Items listed in a dataset:
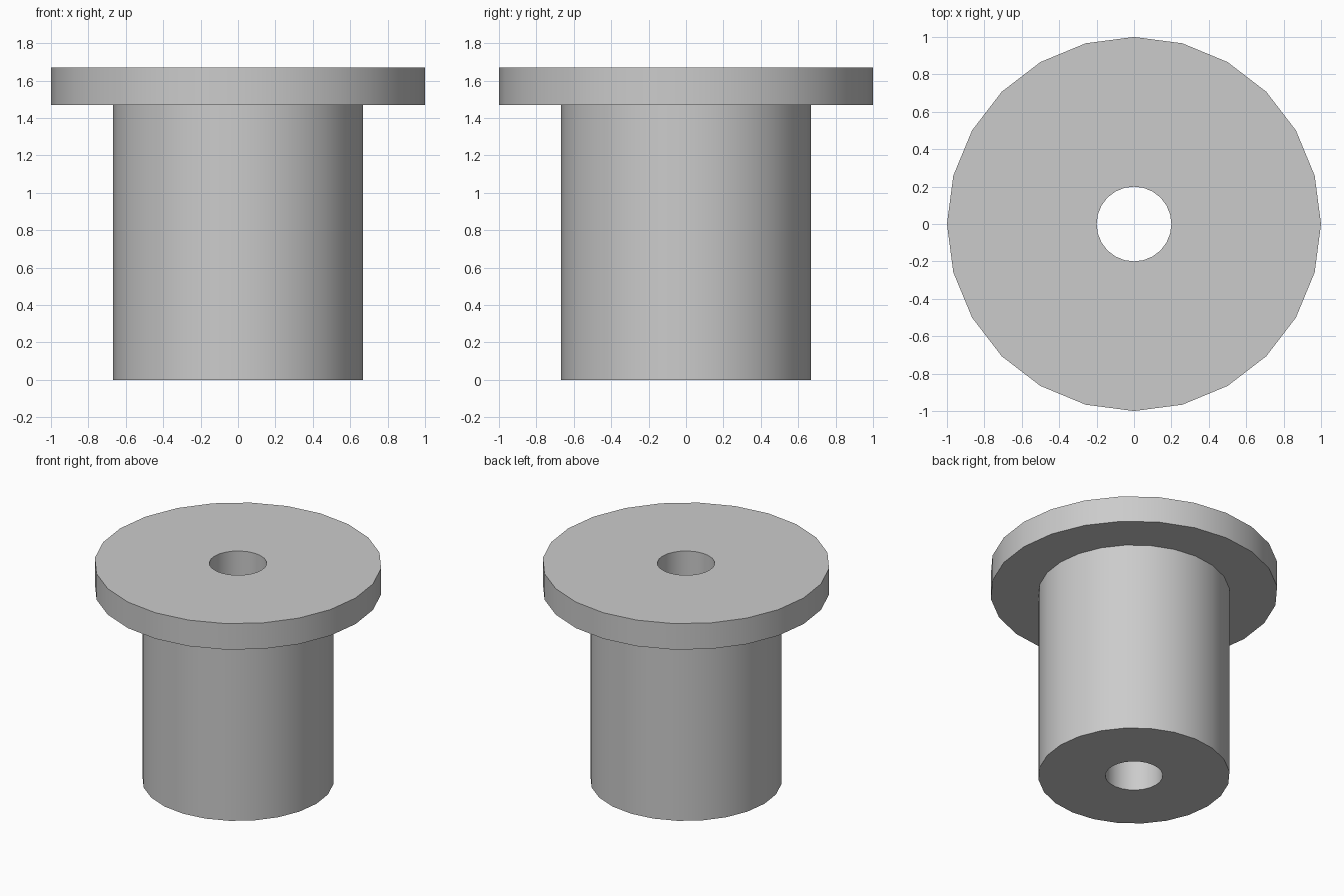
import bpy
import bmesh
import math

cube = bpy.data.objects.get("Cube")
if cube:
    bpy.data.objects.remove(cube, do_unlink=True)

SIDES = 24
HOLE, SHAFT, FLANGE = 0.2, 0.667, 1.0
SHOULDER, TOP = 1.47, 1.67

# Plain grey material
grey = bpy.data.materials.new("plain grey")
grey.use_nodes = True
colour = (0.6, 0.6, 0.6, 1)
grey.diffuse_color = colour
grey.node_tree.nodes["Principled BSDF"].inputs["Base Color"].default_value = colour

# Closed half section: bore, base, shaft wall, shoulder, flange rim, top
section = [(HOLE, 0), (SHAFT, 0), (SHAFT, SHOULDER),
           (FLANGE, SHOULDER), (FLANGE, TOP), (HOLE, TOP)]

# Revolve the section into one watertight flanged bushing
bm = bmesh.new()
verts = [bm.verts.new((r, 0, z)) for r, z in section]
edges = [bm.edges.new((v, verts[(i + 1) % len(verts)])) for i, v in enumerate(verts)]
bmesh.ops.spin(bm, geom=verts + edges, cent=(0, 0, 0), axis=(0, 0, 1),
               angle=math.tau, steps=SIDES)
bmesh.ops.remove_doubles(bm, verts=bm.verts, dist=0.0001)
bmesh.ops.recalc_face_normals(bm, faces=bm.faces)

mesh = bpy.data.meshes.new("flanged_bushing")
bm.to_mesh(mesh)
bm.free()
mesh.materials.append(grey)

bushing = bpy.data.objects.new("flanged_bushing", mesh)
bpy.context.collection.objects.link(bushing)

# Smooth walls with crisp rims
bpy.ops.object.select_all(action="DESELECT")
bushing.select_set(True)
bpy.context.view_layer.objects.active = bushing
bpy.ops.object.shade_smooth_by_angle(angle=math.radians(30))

• _DIRECTIONS_
From the line that contains "bm.to_mesh(mesh)" down to the last line above, print each line exactly as it appears.

• _WORKED SOLUTION_
bm.to_mesh(mesh)
bm.free()
mesh.materials.append(grey)

bushing = bpy.data.objects.new("flanged_bushing", mesh)
bpy.context.collection.objects.link(bushing)

# Smooth walls with crisp rims
bpy.ops.object.select_all(action="DESELECT")
bushing.select_set(True)
bpy.context.view_layer.objects.active = bushing
bpy.ops.object.shade_smooth_by_angle(angle=math.radians(30))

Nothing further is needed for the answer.